Wednesday, June 18, 2008
GUIDED BY THE SUN...
We've just docked in our home port after an adventure in paradise (ie, the Hukilau event in Florida!) As always, it takes several days -or even weeks- to recover from the Mai Kai in Fort Lauderdale. If you have not had the sheer pleasure of experiencing this authentic vintage Tiki-temple, start booking a voyage now!
As soon as you enter through the heavy wooden doors (with portholes in them!), you know you are in for a treat. The Mai Kai's interior is sumptuous. Spots of colored light from fixtures of every shape and construction are reflected in the flagstone floor polished to a shine from decades of foot traffic. Chinese lattice tiles are used to create partitions between dining room spaces, and museum-quality artifacts behind glass give the curious guest much to appreciate.
The details are staggering here.
Nautical artifacts abound, from a suspended ship model to lanterns, ropes , chains, and tackle. The mossy green volcanic rocks and ferns glimpsed through the window are actually an indoor diorama complete with swirling waterfalls. The effect is dazzling, even if you aren't enjoying one of the Mai Kai's potent cocktails.
Nothing goes better with your cocktail (Cobra's Kiss? Deep Sea Diver?) than a hot dish of deep-fried deliciousness. Isn't this gorgeous?
Here's what we have here: Vegetable Egg Rolls, bacon-wrapped Szechwan Chicken, Crab Rangoon, and Cheese Tangs. Dipped in hot Chinese mustard and cocktail sauce, you've got something to write home about.
An incredible interior - anywhere you look. Here we are at a crossroads: You may turn left and enter the Gift Shop, turn right and enter the restrooms (also themed beautifully), or head straight to the Mai Kai's private offices. The tiki pole railings in the foreground were made by Oceanic Arts in Whittier California.
One of the pleasures of a visit to the Mai Kai, is an after-dinner stroll through the restaurant's indoor and outdoor gardens. Along the way you will cross bridges, encounter blue-lit pools and waterfalls, duck though caves and grottoes, and enjoy an incredible display of Tiki artifacts. Watch your step! You don't want to anger the gods by stepping off the path into the water.
To get this view, you must get down low on your hands and knees and look under the footbridge in the indoor garden. The inner-explorer in me wants to wade waaaay back in there!

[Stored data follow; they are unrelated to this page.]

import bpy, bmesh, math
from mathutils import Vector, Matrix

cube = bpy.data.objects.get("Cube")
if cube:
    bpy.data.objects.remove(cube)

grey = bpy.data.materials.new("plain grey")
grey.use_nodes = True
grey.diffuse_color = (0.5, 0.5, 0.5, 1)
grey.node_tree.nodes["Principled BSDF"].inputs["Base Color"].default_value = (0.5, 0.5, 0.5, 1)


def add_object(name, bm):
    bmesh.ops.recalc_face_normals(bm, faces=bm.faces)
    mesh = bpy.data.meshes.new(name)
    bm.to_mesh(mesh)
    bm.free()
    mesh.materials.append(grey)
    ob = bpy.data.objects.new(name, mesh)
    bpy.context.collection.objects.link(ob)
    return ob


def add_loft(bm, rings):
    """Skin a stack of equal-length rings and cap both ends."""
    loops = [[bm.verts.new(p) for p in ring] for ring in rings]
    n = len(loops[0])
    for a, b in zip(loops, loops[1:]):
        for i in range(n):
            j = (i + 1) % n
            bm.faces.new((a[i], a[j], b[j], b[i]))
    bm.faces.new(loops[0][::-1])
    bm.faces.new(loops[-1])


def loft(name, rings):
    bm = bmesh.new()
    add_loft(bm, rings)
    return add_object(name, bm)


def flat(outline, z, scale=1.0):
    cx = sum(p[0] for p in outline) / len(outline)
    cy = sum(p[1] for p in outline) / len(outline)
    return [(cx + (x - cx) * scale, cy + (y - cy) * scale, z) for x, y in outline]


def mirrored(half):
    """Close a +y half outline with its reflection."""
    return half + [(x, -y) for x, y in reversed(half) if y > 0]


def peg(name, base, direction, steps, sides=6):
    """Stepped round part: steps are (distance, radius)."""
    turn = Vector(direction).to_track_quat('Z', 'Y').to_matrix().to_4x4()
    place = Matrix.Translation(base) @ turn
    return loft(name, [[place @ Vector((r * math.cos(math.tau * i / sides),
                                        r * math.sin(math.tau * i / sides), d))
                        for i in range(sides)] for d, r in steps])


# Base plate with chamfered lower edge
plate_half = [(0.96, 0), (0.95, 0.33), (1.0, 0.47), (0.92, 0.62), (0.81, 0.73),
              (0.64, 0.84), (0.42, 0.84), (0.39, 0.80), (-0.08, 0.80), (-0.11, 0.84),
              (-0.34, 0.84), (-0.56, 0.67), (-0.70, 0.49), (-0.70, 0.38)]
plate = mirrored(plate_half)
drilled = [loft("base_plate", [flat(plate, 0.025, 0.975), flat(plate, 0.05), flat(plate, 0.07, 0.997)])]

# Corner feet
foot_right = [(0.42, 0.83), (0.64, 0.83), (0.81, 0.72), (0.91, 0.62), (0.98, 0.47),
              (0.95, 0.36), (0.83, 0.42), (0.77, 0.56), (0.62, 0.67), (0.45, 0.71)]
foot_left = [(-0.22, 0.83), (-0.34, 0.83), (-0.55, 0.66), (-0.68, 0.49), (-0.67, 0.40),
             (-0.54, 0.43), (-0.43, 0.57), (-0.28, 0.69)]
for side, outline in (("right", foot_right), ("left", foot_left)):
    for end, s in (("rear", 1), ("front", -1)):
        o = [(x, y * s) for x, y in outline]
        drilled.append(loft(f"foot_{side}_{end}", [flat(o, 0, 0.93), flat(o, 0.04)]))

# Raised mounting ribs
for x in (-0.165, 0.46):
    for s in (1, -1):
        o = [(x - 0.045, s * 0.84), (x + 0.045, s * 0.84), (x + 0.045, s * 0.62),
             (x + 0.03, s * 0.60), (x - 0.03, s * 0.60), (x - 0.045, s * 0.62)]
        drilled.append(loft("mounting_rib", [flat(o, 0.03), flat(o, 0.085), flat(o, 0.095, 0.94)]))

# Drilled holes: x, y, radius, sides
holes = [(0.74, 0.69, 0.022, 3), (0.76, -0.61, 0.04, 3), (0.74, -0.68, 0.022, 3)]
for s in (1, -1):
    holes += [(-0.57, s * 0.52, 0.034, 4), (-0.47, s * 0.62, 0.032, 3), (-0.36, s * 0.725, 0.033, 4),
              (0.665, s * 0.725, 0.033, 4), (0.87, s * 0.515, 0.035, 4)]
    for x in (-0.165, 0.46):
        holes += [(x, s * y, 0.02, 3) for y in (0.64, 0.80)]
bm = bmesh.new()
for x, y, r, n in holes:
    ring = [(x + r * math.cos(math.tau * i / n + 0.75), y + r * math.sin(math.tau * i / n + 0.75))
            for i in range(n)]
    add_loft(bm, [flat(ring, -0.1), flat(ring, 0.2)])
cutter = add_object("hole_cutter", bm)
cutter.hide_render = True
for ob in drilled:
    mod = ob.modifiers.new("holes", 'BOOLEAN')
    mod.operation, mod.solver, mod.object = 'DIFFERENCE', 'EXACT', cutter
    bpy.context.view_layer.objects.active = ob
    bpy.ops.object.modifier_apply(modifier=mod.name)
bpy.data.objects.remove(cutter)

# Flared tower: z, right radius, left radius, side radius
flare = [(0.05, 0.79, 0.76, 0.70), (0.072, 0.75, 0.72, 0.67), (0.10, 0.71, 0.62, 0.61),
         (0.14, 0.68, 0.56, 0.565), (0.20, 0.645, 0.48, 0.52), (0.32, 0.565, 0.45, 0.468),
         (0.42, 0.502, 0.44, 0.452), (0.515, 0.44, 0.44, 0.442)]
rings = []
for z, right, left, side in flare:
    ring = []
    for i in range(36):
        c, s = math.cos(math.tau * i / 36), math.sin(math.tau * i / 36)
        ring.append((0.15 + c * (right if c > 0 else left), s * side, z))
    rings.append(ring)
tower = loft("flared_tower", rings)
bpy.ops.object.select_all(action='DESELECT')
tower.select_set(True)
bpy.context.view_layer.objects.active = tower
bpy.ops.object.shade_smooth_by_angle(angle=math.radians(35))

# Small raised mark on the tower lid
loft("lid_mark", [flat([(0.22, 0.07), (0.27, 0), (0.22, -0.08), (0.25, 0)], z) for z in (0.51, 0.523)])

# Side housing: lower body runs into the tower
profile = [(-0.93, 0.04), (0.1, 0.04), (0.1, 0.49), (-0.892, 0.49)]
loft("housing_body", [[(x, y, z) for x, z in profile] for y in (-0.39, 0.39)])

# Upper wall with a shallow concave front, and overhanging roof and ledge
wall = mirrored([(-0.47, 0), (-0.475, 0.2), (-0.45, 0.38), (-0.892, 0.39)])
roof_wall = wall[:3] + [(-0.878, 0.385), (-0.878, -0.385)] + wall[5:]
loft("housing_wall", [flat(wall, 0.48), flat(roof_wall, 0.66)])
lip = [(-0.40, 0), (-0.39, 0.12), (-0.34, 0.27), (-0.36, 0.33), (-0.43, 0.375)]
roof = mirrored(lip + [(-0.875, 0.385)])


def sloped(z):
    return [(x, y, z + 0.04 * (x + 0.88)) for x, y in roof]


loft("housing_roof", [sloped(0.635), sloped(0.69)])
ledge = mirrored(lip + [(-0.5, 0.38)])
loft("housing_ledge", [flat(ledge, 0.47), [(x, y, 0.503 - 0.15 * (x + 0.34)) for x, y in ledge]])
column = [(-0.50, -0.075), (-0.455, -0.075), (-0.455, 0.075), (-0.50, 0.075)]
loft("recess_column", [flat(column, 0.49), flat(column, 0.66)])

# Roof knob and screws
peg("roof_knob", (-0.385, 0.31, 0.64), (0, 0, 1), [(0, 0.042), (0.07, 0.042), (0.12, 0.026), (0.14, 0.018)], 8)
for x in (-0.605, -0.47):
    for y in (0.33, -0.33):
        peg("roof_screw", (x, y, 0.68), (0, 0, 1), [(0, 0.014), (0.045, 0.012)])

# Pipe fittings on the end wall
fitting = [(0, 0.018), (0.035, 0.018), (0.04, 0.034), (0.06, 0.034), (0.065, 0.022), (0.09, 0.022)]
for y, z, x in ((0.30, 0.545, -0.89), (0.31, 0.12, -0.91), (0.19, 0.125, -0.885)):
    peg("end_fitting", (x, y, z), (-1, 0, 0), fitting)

My friends Chip and Andy have posted some incredible vintage photos of the Mai Kai on Flickr. Check them out! It's really surprising how little has changed over the years.